But then I felt I had to tell Mar Tin. We were lying in bed, under that quilt with the dragons, and talking about secrets: how we'd never have secrets. He was saying how he felt his parents were never open to each other, and I said that was a problem in China too. He said how he'd appreciated me talking to him, explaining things. So I thought it would be OK, that he'd understand after living here so long. I just opened my mouth and spoke. I expected his arms to tighten round me. But he was shocked and angry, and called me all kinds of names and pushed me out of bed and on to the floor. He told me to go and so I went. Hurriedly pulling on my clothes and hoping the Wangs weren't listening to my shame.

I talked to my parents, and they told me what I had to do. The next day I wrote to Mar Tin to say I'd changed my mind, and then I went to the leaders to face criticism. They made me write it all down, everything we'd done and said, to see if I could be accused of spying. They made me stay in the flat for four months. I couldn't say goodbye to him. I daren't write to him, even though Xiao Hong offered to take a letter and risk her own political record. I just sent that little book. I'd told him the story before of Fa Mu Lan, and I thought he could read the pictures. I hoped he'd understand something, but I don't know if he did. Maybe it was all a dream on my part, thinking that a foreigner could love me and that I could leave China.

While I was locked up, I realised I'd fallen pregnant again, that last time, before I'd told him what I'd done. I kept thinking over and over again, how I wish I'd never told him the truth. But by then I didn't belong to the unit any more. I was sent back to the village where my great aunt still lives and needed someone to help with the pigs. So I gave birth there, and kept her, our daughter, until she was a month old. Then I heard that foreigners were coming to adopt orphaned girls, and so I left her outside the orphanage. I wrapped her in a cloak of pink satin with the traditional button eyes and furry ears that confuse the ghosts that might want to steal a human baby and swap her for a fox fairy. And to the cloak I pinned a notice in western letters, 'Only to be adopted to someone in England, please'.

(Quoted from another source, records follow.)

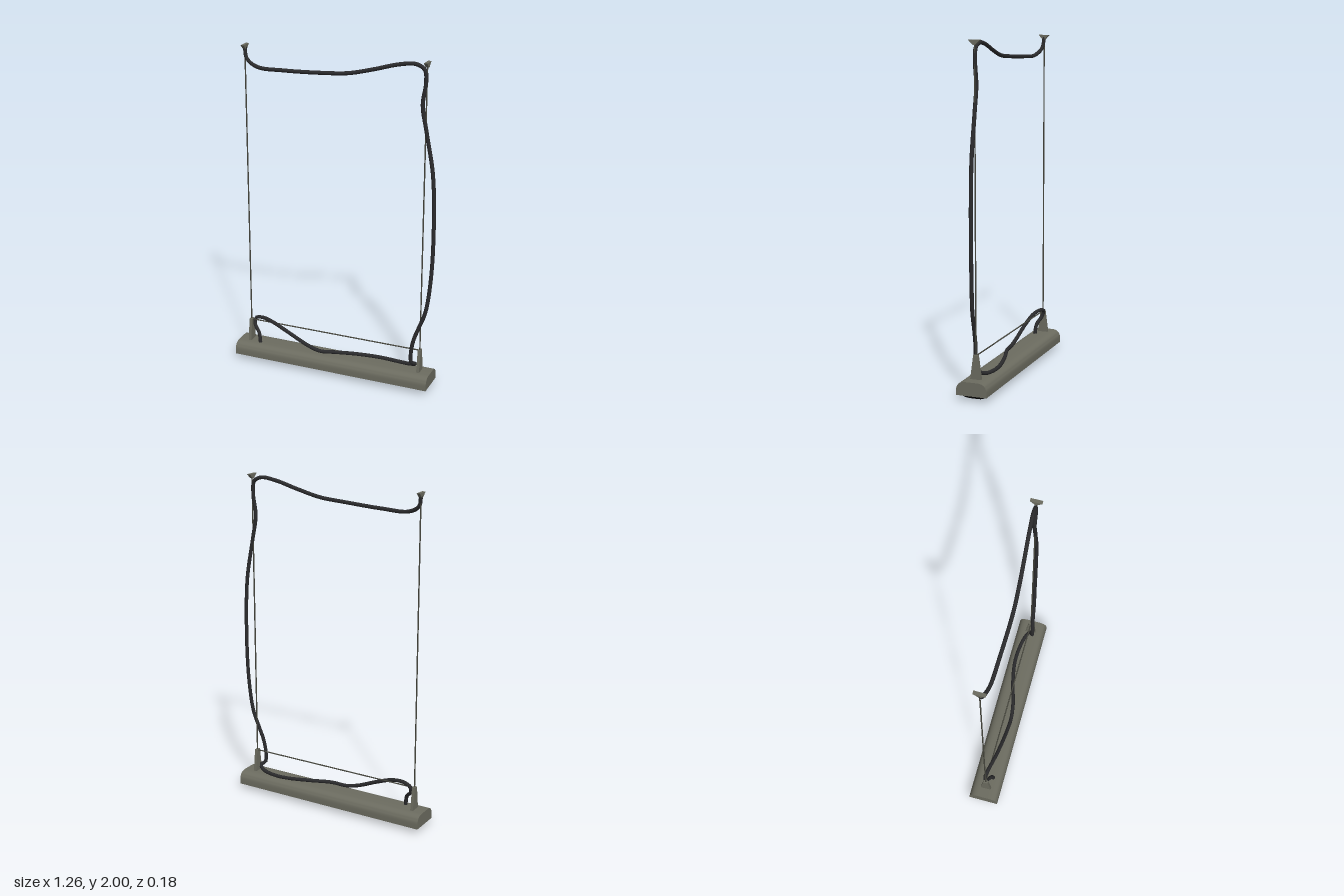
import * as THREE from 'three';
import { toCreasedNormals } from 'three/addons/utils/BufferGeometryUtils.js';

const mat = (name, color) => {
  const m = new THREE.MeshStandardMaterial({ color });
  m.name = name;
  return m;
};

export function createModel() {
  const group = new THREE.Group();
  const metal = mat('warm grey metal', 0x6c6c60);
  const wireMat = mat('dark steel', 0x48483f);
  const cableMat = mat('black rubber', 0x2b2b2d);
  const lensMat = mat('black lens', 0x060606);

  const add = (name, geometry, material, x = 0, y = 0, z = 0) => {
    const mesh = new THREE.Mesh(geometry, material);
    mesh.name = name;
    mesh.position.set(x, y, z);
    group.add(mesh);
    return mesh;
  };

  // Extrude a (z, y) outline along x, centred on x = 0
  const extrudeX = (shape, length) => {
    const g = new THREE.ExtrudeGeometry(shape, { depth: length, bevelEnabled: false, curveSegments: 8 });
    g.translate(0, 0, -length / 2);
    g.rotateY(-Math.PI / 2);
    return toCreasedNormals(g, 0.6);
  };

  // Housing with a rounded top
  const body = new THREE.Shape();
  body.moveTo(-0.092, 0.03);
  body.lineTo(0.092, 0.03);
  body.lineTo(0.092, 0.06);
  body.bezierCurveTo(0.09, 0.092, 0.072, 0.11, 0.036, 0.11);
  body.lineTo(-0.036, 0.11);
  body.bezierCurveTo(-0.072, 0.11, -0.09, 0.092, -0.092, 0.06);
  body.closePath();
  add('housing', extrudeX(body, 1.262), metal, -0.003);

  // Lens: stacked rectangles, [half length, half width, y], closed underneath
  const rings = [[0.608, 0.078, 0.031], [0.6, 0.07, 0.02], [0.588, 0.052, 0.008], [0.575, 0.03, 0.001]];
  const pos = [];
  const corners = ([a, b, y]) => [[-a, y, b], [a, y, b], [a, y, -b], [-a, y, -b]];
  const quad = (a, b, c, d) => pos.push(...a, ...b, ...c, ...a, ...c, ...d);
  for (let i = 0; i < rings.length - 1; i++) {
    const up = corners(rings[i]), low = corners(rings[i + 1]);
    for (let k = 0; k < 4; k++) {
      const n = (k + 1) % 4;
      quad(low[k], low[n], up[n], up[k]);
    }
  }
  const base = corners(rings[rings.length - 1]);
  quad(base[3], base[2], base[1], base[0]);
  const lens = new THREE.BufferGeometry();
  lens.setAttribute('position', new THREE.Float32BufferAttribute(pos, 3));
  lens.computeVertexNormals();
  add('lens', lens, lensMat, -0.004, 0, 0);

  // Brackets, ceiling anchors and suspension wires at both ends
  const trapezoid = (lowHalf, highHalf, y0, y1) => new THREE.Shape([
    new THREE.Vector2(-lowHalf, y0), new THREE.Vector2(lowHalf, y0),
    new THREE.Vector2(highHalf, y1), new THREE.Vector2(-highHalf, y1),
  ]);
  for (const [side, x] of [['right', -0.563], ['left', 0.555]]) {
    add(side + 'Bracket', extrudeX(trapezoid(0.034, 0.014, 0.1, 0.25), 0.018), metal, x);
    add(side + 'Anchor', extrudeX(trapezoid(0.006, 0.035, 1.972, 2), 0.02), metal, x);
    add(side + 'Wire', new THREE.CylinderGeometry(0.0042, 0.0042, 1.74, 8), wireMat, x, 1.115);
  }
  const cross = new THREE.CylinderGeometry(0.004, 0.004, 1.118, 8);
  cross.rotateZ(Math.PI / 2);
  add('crossWire', cross, wireMat, -0.004, 0.245);

  // Power cable: along the top, down the left wire, back over the housing
  const path = [
    [-0.563, 1.985, 0], [-0.55, 1.922, 0.008], [-0.475, 1.88, 0.026], [-0.3, 1.877, 0.033],
    [-0.05, 1.888, 0.036], [0.1, 1.9, 0.028], [0.25, 1.935, 0.017], [0.39, 1.973, 0.006],
    [0.49, 1.983, 0], [0.541, 1.955, 0], [0.549, 1.88, 0], [0.533, 1.755, 0],
    [0.56, 1.6, 0], [0.605, 1.35, 0], [0.619, 1.0, 0], [0.61, 0.7, 0.002],
    [0.585, 0.5, 0.008], [0.55, 0.4, 0.013], [0.519, 0.31, 0.019], [0.506, 0.22, 0.023],
    [0.51, 0.165, 0.02], [0.53, 0.15, 0], [0.49, 0.129, -0.025], [0.4, 0.121, -0.042],
    [0.3, 0.124, -0.043], [0.15, 0.132, -0.015], [0.02, 0.136, 0.022], [-0.08, 0.131, 0.036],
    [-0.16, 0.152, 0.035], [-0.3, 0.213, 0.026], [-0.41, 0.255, 0.012], [-0.49, 0.266, -0.004],
    [-0.54, 0.25, -0.012], [-0.54, 0.212, 0], [-0.502, 0.168, 0.022], [-0.49, 0.1, 0.03],
  ].map(p => new THREE.Vector3(...p));
  const curve = new THREE.CatmullRomCurve3(path, false, 'centripetal');
  add('powerCable', new THREE.TubeGeometry(curve, 240, 0.0115, 8, false), cableMat);

  return group;
}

I've still got some green tea somewhere. I've even got a cup with a lid, though I haven't used it for a while. I went from China to Japan, taught in Osaka for a year. Next year I'm going on to KL. I love the Asian women. Broken hearts everywhere, yes. Well, mine mainly. I often think of MingMing. I write to Xiao Hong sometimes, and she tells me that MingMing is fine. She's married a peasant, a childhood sweetheart she says.

Did I tell you that Kate and Justin have adopted a Chinese baby girl? From Hunan they say. They've called her Zoe. I pointed out that she ought to have a Chinese name but they say she doesn't look that Chinese. When I go back in the summer I'll go and see them. But not just yet, not yet.